When asked about his top suggestion for beginner growers, Danko’s response was immediate: start with indica strains. “They aren’t as stretchy [as sativas]. They have a shorter flowering time, they’re decent yielders,” he said. “[You can] really get your hands into the dirt without having frustrations of difficult strains.”
He also suggested starting out with affordable seeds; there’s no reason to drop hundreds of dollars on the premium seeds before you know what to do with them.
But Danko’s book isn’t just for beginners. He hopes that more experienced growers will also be able to glean useful information from its pages. As he told me, no one has it all figured out. And the best advice he’s received himself? “Never put minor before major,” he said. “Sometimes you walk into a grow and there are glaring problems, but the grower is focused on the minutiae, like one degree of temperature, but there are dead leaves, puddles of water, invitations for pests and mold.”
A bit wistfully, Danko shared that he isn’t currently growing any cannabis of his own. He is constantly on the road, visiting grows and offering advice at seminars and Cannabis Cups around the world. Furthermore, he said he’s wary of growing in New York City, where homegrow isn’t legal and his public persona puts both himself and his family at legal risk.
Like all of us, Danko awaits the day when Americans can grow legally across the country. In the meantime, however, his guidebook, as well as his do-it-yourself spirit, will hopefully inspire a new generation of informed and curious growers around the world.
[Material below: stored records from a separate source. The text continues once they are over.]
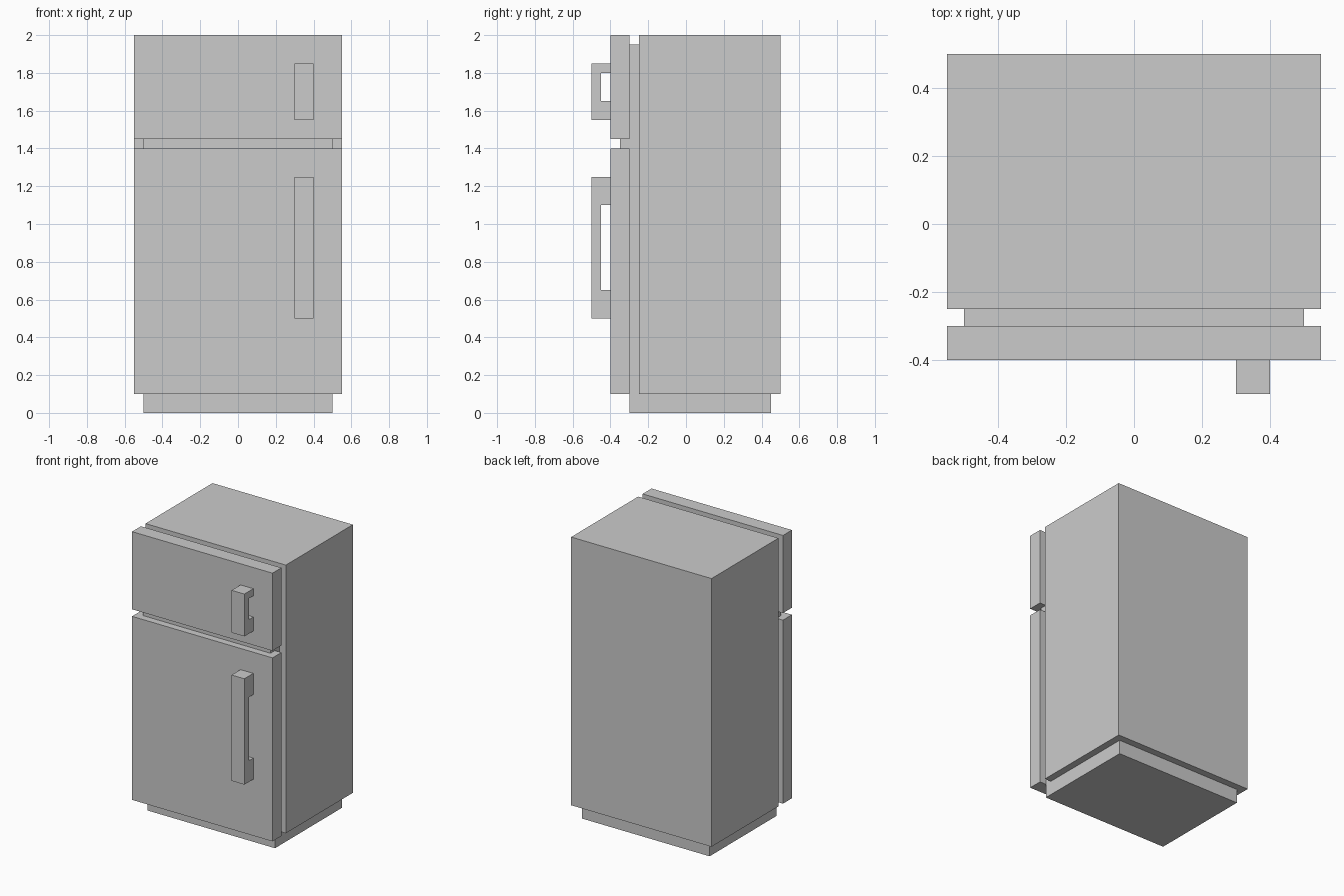
import bpy
import bmesh

if "Cube" in bpy.data.objects:
    bpy.data.objects.remove(bpy.data.objects["Cube"])


def extrude_profile(name, x0, x1, profile):
    """Extrude a closed side profile of (y, z) points from x0 to x1."""
    bm = bmesh.new()
    face = bm.faces.new([bm.verts.new((x0, y, z)) for y, z in profile])
    ext = bmesh.ops.extrude_face_region(bm, geom=[face])
    verts = [v for v in ext["geom"] if isinstance(v, bmesh.types.BMVert)]
    bmesh.ops.translate(bm, verts=verts, vec=(x1 - x0, 0, 0))
    bmesh.ops.recalc_face_normals(bm, faces=bm.faces)
    mesh = bpy.data.meshes.new(name)
    bm.to_mesh(mesh)
    bm.free()
    obj = bpy.data.objects.new(name, mesh)
    bpy.context.collection.objects.link(obj)
    return obj


def box(name, half_width, y0, y1, z0, z1):
    return extrude_profile(name, -half_width, half_width,
                           [(y0, z0), (y1, z0), (y1, z1), (y0, z1)])


def handle(name, z0, grip0, grip1, z1):
    """C-shaped pull with its grip gap against the door."""
    return extrude_profile(name, 0.3, 0.4, [
        (-0.4, z0), (-0.5, z0), (-0.5, z1), (-0.4, z1),
        (-0.4, grip1), (-0.45, grip1), (-0.45, grip0), (-0.4, grip0)])


# Cabinet and recessed plinth
box("cabinet", 0.55, -0.25, 0.5, 0.1, 2.0)
box("plinth", 0.5, -0.3, 0.45, 0.0, 0.1)

# Door seal, with the divider that stands out between the doors
extrude_profile("door_seal", -0.5, 0.5, [
    (-0.25, 0.1), (-0.25, 1.95), (-0.3, 1.95), (-0.3, 1.45),
    (-0.35, 1.45), (-0.35, 1.4), (-0.3, 1.4), (-0.3, 0.1)])

# Doors
box("fridge_door", 0.55, -0.4, -0.3, 0.1, 1.4)
box("freezer_door", 0.55, -0.4, -0.3, 1.45, 2.0)

# Door handles
handle("fridge_handle", 0.5, 0.65, 1.1, 1.25)
handle("freezer_handle", 1.55, 1.65, 1.8, 1.85)
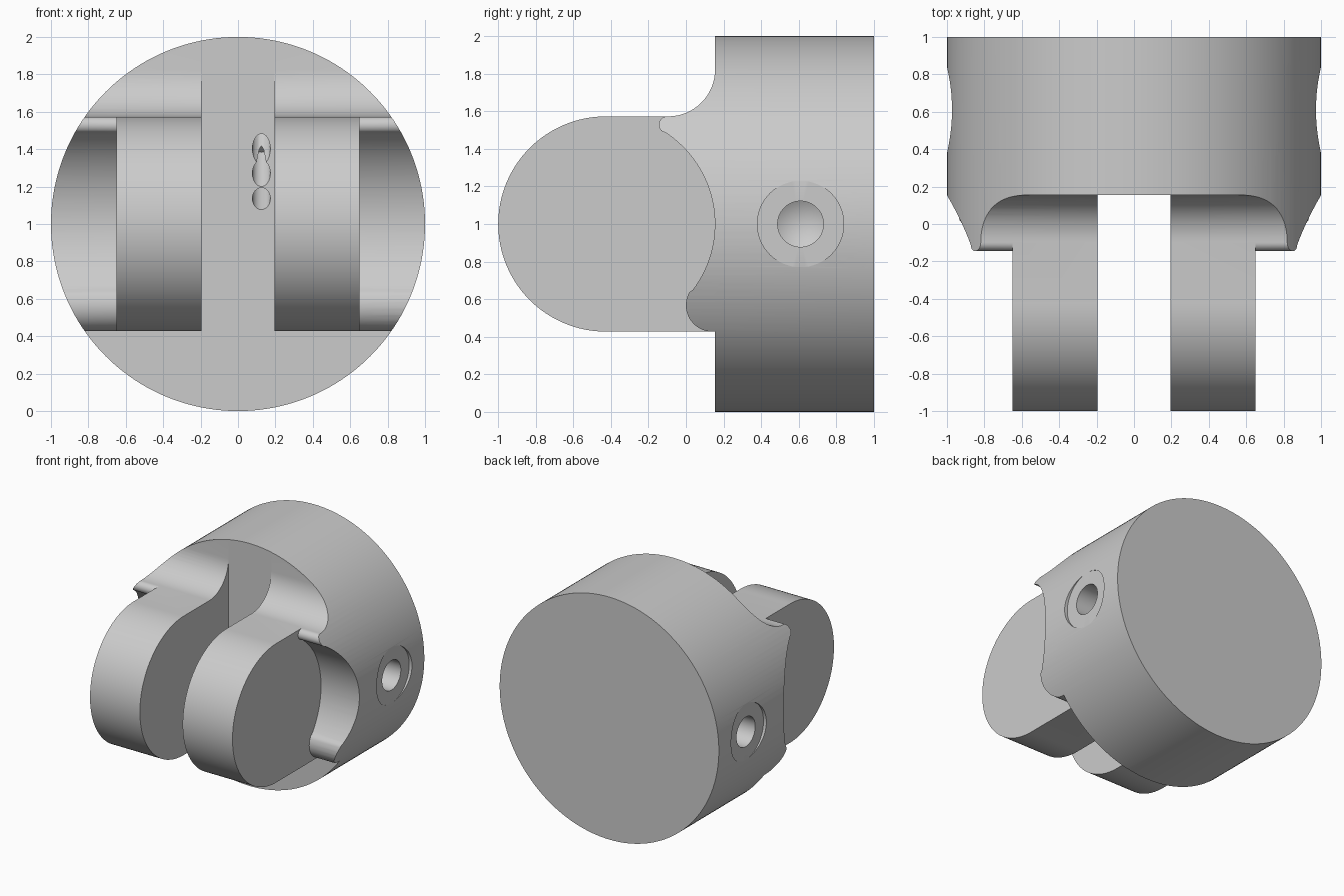
import bpy, bmesh, math
from mathutils import Vector, Matrix

if "Cube" in bpy.data.objects:
    bpy.data.objects.remove(bpy.data.objects["Cube"])

grey = bpy.data.materials.new("plain_grey")
grey.diffuse_color = (0.6, 0.6, 0.6, 1)
grey.use_nodes = True
grey.node_tree.nodes["Principled BSDF"].inputs["Base Color"].default_value = grey.diffuse_color


def finish(bm, name):
    bmesh.ops.recalc_face_normals(bm, faces=bm.faces)
    me = bpy.data.meshes.new(name)
    bm.to_mesh(me)
    bm.free()
    me.materials.append(grey)
    ob = bpy.data.objects.new(name, me)
    bpy.context.collection.objects.link(ob)
    return ob


def prism(name, pts, x0, x1):
    """Extrude a closed (y, z) outline along x."""
    bm = bmesh.new()
    a = [bm.verts.new((x0, y, z)) for y, z in pts]
    b = [bm.verts.new((x1, y, z)) for y, z in pts]
    bm.faces.new(a)
    bm.faces.new(b[::-1])
    n = len(pts)
    for i in range(n):
        j = (i + 1) % n
        bm.faces.new((a[i], a[j], b[j], b[i]))
    return finish(bm, name)


def lathe(name, prof, origin, axis, seg=64):
    """Revolve a closed (radius, distance) outline about an axis."""
    bm = bmesh.new()
    rings = []
    for s in range(seg):
        t = 2 * math.pi * s / seg
        rings.append([bm.verts.new((r * math.cos(t), r * math.sin(t), h)) for r, h in prof])
    n = len(prof)
    for s in range(seg):
        p, q = rings[s], rings[(s + 1) % seg]
        for i in range(n):
            j = (i + 1) % n
            if prof[i][0] == 0 and prof[j][0] == 0:
                continue
            bm.faces.new((p[i], p[j], q[j], q[i]))
    bmesh.ops.remove_doubles(bm, verts=bm.verts, dist=1e-6)
    rot = Vector(axis).to_track_quat('Z', 'Y').to_matrix().to_4x4()
    bm.transform(Matrix.Translation(origin) @ rot)
    return finish(bm, name)


def rod(r, h0, h1):
    return [(0, h0), (r, h0), (r, h1), (0, h1)]


def arc(cy, cz, r, a0, a1, n):
    out = []
    for i in range(n + 1):
        t = math.radians(a0 + (a1 - a0) * i / n)
        out.append((cy + r * math.cos(t), cz + r * math.sin(t)))
    return out


def boolean(ob, tool, op='DIFFERENCE'):
    tool.hide_render = True
    mod = ob.modifiers.new("cut", 'BOOLEAN')
    mod.operation = op
    mod.solver = 'EXACT'
    mod.object = tool
    bpy.context.view_layer.objects.active = ob
    bpy.ops.object.modifier_apply(modifier=mod.name)
    bpy.data.objects.remove(tool)


R, LY, FACE = 0.573, -0.427, 0.155   # lug radius, lug centre y, body front face

# side outline: rear body, top fillet, rounded lug
outline = [(1, -0.1), (1, 2.1), (FACE, 2.1)]
outline += arc(FACE - 0.25, 1 + R + 0.25, 0.25, 0, -90, 16)
outline += arc(LY, 1, R, 90, 270, 64)
outline += [(FACE, 1 - R), (FACE, -0.1)]
body = prism("clevis_body", outline, -1.1, 1.1)

# clearance beside each lug, leaving the rounded lips
clear = [(-1.2, 1.7), (-0.1, 1.7)]
clear += arc(-0.1, 1 + R - 0.045, 0.045, 90, 228, 12)
clear += arc(LY, 1, 0.581, 57, -37, 40)
clear += arc(0.14, 1 - R + 0.14, 0.14, 150, 270, 16)
clear += [(0.14, 0.3), (-1.2, 0.3)]
for s in (-1, 1):
    boolean(body, prism("clearance", clear, s * 0.65, s * 1.3))

# central slot between the lugs
e = FACE + 0.0005
boolean(body, prism("slot", [(-1.3, -0.3), (e, -0.3), (e, 2.3), (-1.3, 2.3)], -0.195, 0.195))

# round everything to the outer barrel
boolean(body, lathe("barrel", rod(1, -1.2, 1.2), (0, 0, 1), (0, 1, 0), 160), 'INTERSECT')

# ring groove in the rear face
boolean(body, lathe("groove", [(0.69, 0.8), (0.765, 0.8), (0.765, 1.1), (0.69, 1.1)],
                    (0, 0, 1), (0, 1, 0), 128))

for s in (-1, 1):
    # counterbored pin hole in each lug
    boolean(body, lathe("pin_hole", [(0, 0.1), (0.12, 0.1), (0.12, 0.34), (0.4, 0.34),
                                     (0.4, 1.2), (0, 1.2)], (0, LY, 1), (s, 0, 0), 96))
    # side hole with cone bottom and flat spot face
    boolean(body, lathe("side_hole", [(0, 0.6), (0.122, 0.67), (0.122, 0.9735), (0.23, 0.9735),
                                      (0.23, 1.2), (0, 1.2)], (0, 0.61, 1), (s, 0, 0)))

# row of small drillings in the slot wall, tilting more toward the top
for z, tilt in ((0.745, 0), (0.88, 12), (1.0, 22), (1.135, 35), (1.27, 47), (1.4, 54)):
    t = math.radians(tilt)
    boolean(body, lathe("drilling", rod(0.048, -0.15, 0.2), (0.125, FACE, z),
                        (0, math.cos(t), math.sin(t)), 24))

bpy.ops.object.select_all(action='DESELECT')
body.select_set(True)
bpy.context.view_layer.objects.active = body
bpy.ops.object.shade_smooth_by_angle(angle=math.radians(30))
Danko himself put it best: “Get growing.”
TELL US, have you ever tried growing your own cannabis at home?